WindowsWear held its 4th Annual Awards celebration Thursday night at 1 Oak in Manhattan.
WindowsWear keeps an archival collection of select fashion windows and visual displays dating back to 1931. The collection provides retailers, designers, brands and creative professionals with photos for competitive research, inspiration and trend ideas over the years as they look to create visuals for today’s store windows.
Each year, the company showcases more than 25,000 window displays in 10 or more major fashion capitals. The WindowsWear awards recognized the top window displays for 2015 in different categories. Awards were presented this year in 40 categories, such as best by city, season or color, and more. Creative teams in attendance this year included Barneys New York, Bloomingdale’s, Elie Tahari, Harrods, Kleinfeld Bridal and Moncler.
Here is a selection of some of the winners this year by city:
Barcelona: Bottega Veneta, showcasing captured butterflies and colorful leather goods in nets;
Mexico City: Hugo Boss, highlighting symmetry in a geometrical presentation;

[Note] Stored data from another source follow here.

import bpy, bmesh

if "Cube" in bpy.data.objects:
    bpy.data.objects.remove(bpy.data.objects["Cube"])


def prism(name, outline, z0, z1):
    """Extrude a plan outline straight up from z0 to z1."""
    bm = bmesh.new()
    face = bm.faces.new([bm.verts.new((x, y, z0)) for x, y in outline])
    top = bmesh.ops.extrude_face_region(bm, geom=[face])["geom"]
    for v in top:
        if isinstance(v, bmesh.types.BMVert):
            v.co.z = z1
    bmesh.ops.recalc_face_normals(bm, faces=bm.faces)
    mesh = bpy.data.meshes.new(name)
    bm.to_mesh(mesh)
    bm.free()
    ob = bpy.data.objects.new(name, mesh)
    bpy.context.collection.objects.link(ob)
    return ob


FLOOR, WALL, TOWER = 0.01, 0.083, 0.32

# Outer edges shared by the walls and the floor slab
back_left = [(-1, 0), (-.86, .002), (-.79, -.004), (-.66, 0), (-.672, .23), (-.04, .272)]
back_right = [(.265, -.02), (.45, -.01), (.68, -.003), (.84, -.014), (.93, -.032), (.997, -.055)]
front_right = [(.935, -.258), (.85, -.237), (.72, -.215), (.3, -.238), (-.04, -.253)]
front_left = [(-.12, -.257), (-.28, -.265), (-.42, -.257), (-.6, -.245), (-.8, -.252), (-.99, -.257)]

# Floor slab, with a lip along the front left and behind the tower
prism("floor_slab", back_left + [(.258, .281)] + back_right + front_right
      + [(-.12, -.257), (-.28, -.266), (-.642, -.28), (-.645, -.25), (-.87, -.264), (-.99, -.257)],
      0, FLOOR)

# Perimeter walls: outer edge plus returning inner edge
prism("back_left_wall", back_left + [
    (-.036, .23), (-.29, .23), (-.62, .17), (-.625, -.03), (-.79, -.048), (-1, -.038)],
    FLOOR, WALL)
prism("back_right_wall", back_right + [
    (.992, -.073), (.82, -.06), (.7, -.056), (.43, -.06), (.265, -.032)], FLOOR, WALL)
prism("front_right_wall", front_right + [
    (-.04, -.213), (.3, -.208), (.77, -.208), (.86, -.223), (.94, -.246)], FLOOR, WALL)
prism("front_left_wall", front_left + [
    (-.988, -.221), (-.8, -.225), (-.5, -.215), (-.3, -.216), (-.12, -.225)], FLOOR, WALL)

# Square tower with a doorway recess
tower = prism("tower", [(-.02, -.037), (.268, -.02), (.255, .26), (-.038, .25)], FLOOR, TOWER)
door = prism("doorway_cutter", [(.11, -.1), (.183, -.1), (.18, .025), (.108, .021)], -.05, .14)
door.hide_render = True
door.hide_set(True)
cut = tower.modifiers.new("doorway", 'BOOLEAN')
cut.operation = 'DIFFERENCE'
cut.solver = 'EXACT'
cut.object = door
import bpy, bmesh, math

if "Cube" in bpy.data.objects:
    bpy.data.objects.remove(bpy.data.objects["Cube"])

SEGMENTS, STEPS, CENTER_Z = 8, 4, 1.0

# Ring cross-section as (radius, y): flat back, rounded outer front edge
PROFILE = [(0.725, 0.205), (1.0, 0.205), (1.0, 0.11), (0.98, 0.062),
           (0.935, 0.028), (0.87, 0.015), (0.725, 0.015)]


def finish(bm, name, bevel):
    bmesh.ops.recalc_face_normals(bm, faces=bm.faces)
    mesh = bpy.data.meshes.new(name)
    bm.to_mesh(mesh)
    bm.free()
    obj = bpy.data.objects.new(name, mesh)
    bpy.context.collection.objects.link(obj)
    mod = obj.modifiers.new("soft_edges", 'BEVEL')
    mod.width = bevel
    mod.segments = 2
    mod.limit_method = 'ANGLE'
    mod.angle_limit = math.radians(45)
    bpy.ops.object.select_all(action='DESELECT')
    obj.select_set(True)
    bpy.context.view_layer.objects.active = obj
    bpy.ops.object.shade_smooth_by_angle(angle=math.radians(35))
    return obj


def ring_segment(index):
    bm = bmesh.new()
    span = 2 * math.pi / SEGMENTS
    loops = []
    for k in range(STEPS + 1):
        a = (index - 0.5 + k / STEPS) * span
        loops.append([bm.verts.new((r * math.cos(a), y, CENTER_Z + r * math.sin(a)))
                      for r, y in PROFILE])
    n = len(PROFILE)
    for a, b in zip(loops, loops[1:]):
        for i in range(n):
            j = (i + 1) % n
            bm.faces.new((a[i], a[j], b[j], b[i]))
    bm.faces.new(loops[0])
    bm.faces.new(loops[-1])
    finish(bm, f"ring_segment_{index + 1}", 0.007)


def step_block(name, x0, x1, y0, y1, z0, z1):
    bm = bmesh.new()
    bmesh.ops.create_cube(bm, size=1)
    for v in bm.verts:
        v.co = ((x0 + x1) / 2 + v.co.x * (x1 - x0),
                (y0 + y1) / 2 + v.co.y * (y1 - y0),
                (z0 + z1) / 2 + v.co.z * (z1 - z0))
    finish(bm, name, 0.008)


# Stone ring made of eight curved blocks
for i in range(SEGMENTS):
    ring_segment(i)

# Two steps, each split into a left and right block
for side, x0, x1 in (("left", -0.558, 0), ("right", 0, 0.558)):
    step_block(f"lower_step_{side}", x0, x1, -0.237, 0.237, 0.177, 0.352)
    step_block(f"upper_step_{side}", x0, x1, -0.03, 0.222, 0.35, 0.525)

Tokyo: Moncler, makeshift submarines play host for the backdrop to showcase the brand’s collection.
Some of the other winners by category:
Best Women’s Window: Aritzia, garden flora provides a fresh look that is feminine and calming;
Best Men’s Window: Berluti, a contemporary masculine look highlights the men’s wear line and accessories;
The Color Red: Kleinfeld, Pnina Tornai’s bridal gown remains the focus amid a multidimensional red maze that incorporates various artifacts, also in red;
The Color Gold: Elie Tahari, featuring gold orbs as the backdrop;
The Color Black: Ralph Lauren, mixing a festive night sky backdrop and popping Champagne bottles;
Best Halloween Window: Saks Fifth Avenue, haute meets haunting in this spooky backdrop;
Best Archival Discovery: Lord & Taylor, a look back in time to September 1972 involving a collaboration between the retailer and Maison Valentino;
Best Interactive Window: Macy’s, celebrating the 50th anniversary of “Peanuts,” Schroeder’s giant piano synched up with a street-side touch-screen keyboard.